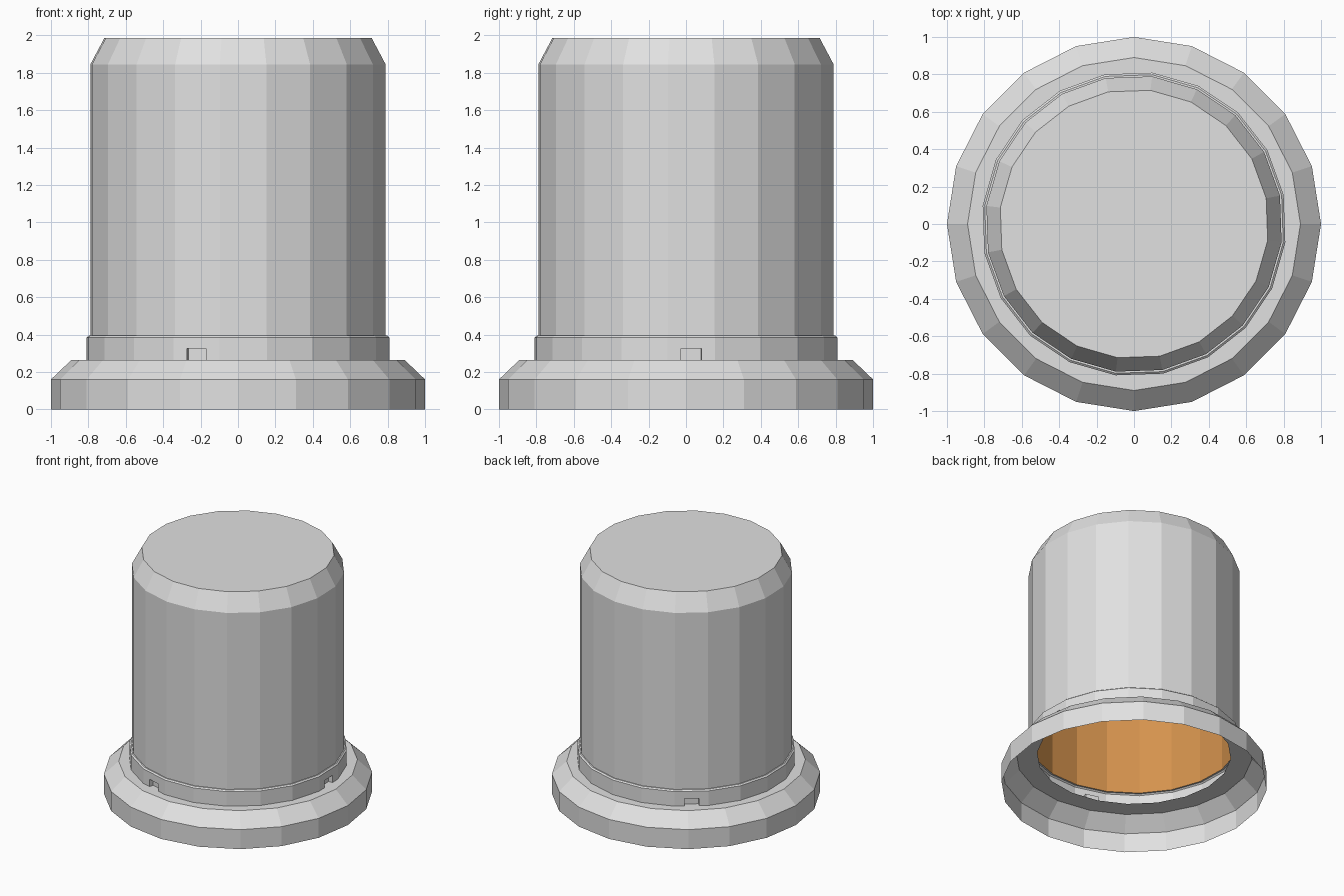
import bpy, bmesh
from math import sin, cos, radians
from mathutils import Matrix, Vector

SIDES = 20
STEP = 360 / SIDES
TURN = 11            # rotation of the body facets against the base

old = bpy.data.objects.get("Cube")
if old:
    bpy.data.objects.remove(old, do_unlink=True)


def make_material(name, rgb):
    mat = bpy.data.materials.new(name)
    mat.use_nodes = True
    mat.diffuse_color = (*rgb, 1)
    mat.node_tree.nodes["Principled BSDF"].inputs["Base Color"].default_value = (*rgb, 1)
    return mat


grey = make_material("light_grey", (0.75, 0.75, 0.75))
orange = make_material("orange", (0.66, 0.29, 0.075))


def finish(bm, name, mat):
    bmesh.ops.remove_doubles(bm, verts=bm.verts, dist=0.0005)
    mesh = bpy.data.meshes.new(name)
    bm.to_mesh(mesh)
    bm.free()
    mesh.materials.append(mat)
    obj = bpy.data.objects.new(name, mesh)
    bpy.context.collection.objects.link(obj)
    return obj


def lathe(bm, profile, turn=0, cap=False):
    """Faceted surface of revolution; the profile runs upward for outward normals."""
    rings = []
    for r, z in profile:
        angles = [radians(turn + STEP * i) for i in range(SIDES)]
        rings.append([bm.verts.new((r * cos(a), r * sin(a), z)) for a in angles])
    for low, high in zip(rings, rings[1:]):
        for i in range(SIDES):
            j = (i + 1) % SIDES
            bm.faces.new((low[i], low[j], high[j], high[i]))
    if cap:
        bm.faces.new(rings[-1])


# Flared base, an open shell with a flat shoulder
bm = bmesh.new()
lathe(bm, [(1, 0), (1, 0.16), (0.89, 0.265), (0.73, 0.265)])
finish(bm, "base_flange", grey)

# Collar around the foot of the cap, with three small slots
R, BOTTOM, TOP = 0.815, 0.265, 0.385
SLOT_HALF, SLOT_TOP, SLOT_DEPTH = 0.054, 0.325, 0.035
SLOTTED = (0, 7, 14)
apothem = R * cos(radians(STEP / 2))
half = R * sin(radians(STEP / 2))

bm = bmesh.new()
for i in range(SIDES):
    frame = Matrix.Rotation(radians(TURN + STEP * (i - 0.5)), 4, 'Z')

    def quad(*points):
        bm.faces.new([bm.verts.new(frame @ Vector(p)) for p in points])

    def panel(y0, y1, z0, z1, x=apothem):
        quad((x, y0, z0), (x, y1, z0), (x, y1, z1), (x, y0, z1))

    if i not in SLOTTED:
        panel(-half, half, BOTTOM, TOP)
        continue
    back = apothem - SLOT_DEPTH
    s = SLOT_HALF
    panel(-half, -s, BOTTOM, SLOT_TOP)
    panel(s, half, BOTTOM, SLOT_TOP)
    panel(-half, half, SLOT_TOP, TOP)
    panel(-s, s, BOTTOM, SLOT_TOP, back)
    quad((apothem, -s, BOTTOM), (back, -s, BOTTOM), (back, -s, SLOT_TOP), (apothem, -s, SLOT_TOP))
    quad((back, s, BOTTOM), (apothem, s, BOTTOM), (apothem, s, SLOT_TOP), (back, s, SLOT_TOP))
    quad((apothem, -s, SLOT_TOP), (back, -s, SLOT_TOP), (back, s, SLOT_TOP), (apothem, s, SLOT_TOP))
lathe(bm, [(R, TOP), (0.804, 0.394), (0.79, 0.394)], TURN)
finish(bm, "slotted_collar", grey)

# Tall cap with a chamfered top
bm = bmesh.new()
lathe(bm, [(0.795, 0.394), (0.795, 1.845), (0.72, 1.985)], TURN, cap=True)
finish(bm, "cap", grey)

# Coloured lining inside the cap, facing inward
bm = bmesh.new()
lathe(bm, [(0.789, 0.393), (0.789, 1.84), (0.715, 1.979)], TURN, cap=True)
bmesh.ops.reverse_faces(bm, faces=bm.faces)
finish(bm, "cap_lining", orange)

☆ ☆ ☆ ☆ ☆

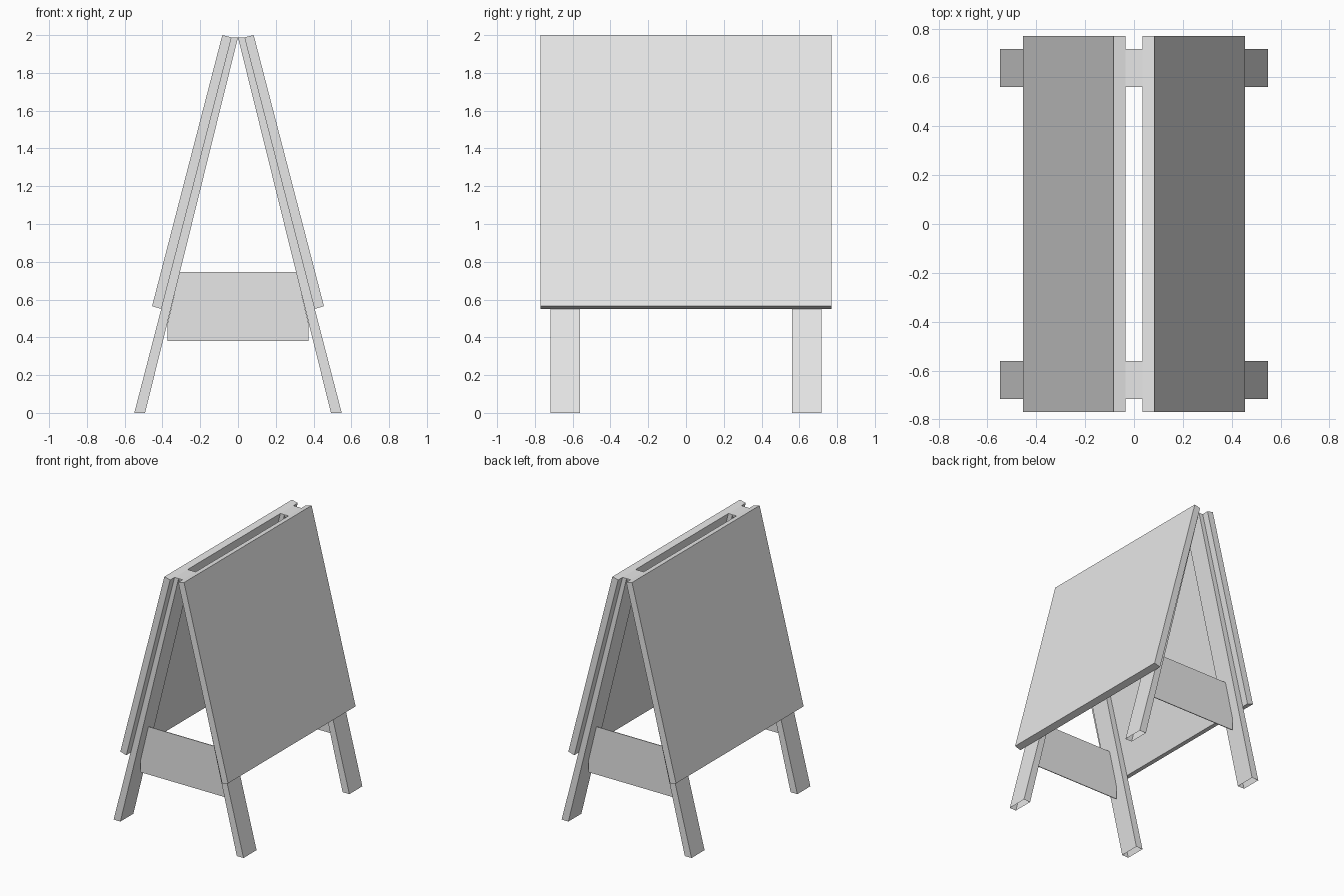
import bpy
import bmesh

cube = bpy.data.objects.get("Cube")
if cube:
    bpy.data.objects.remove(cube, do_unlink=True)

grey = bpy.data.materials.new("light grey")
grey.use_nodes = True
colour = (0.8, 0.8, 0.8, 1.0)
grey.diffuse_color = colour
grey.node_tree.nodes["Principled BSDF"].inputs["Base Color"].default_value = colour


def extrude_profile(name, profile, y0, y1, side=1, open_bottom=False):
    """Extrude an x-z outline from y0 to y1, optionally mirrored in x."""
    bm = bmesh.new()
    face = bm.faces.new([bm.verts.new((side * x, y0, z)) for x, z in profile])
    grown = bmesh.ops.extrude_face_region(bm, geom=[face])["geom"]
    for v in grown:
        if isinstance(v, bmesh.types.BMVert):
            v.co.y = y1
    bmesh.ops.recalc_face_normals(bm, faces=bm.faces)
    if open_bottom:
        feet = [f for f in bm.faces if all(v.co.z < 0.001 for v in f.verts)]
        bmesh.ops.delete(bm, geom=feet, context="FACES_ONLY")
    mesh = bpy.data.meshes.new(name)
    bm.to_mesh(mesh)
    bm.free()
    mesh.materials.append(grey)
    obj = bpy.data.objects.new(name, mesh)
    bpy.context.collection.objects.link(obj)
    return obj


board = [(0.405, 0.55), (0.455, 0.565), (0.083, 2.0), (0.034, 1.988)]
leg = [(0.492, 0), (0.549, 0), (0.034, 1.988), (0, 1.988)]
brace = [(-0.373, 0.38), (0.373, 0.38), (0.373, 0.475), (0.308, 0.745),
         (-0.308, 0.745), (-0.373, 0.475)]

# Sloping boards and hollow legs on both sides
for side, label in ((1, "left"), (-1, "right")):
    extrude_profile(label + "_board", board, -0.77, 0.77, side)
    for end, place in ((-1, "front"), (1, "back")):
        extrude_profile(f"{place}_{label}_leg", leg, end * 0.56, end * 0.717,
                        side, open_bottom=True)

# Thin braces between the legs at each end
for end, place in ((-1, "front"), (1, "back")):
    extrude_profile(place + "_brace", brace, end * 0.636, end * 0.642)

☆ ☆ ☆ ☆ ☆

Goal of the exercise ->
Copy range, inclusive: the line holding "import bpy, bmesh" to the line holding "for low, high". Reproduce exactly those lines of the records above and no others.

Completed exercise ->
import bpy, bmesh
from math import sin, cos, radians
from mathutils import Matrix, Vector

SIDES = 20
STEP = 360 / SIDES
TURN = 11            # rotation of the body facets against the base

old = bpy.data.objects.get("Cube")
if old:
    bpy.data.objects.remove(old, do_unlink=True)


def make_material(name, rgb):
    mat = bpy.data.materials.new(name)
    mat.use_nodes = True
    mat.diffuse_color = (*rgb, 1)
    mat.node_tree.nodes["Principled BSDF"].inputs["Base Color"].default_value = (*rgb, 1)
    return mat


grey = make_material("light_grey", (0.75, 0.75, 0.75))
orange = make_material("orange", (0.66, 0.29, 0.075))


def finish(bm, name, mat):
    bmesh.ops.remove_doubles(bm, verts=bm.verts, dist=0.0005)
    mesh = bpy.data.meshes.new(name)
    bm.to_mesh(mesh)
    bm.free()
    mesh.materials.append(mat)
    obj = bpy.data.objects.new(name, mesh)
    bpy.context.collection.objects.link(obj)
    return obj


def lathe(bm, profile, turn=0, cap=False):
    """Faceted surface of revolution; the profile runs upward for outward normals."""
    rings = []
    for r, z in profile:
        angles = [radians(turn + STEP * i) for i in range(SIDES)]
        rings.append([bm.verts.new((r * cos(a), r * sin(a), z)) for a in angles])
    for low, high in zip(rings, rings[1:]):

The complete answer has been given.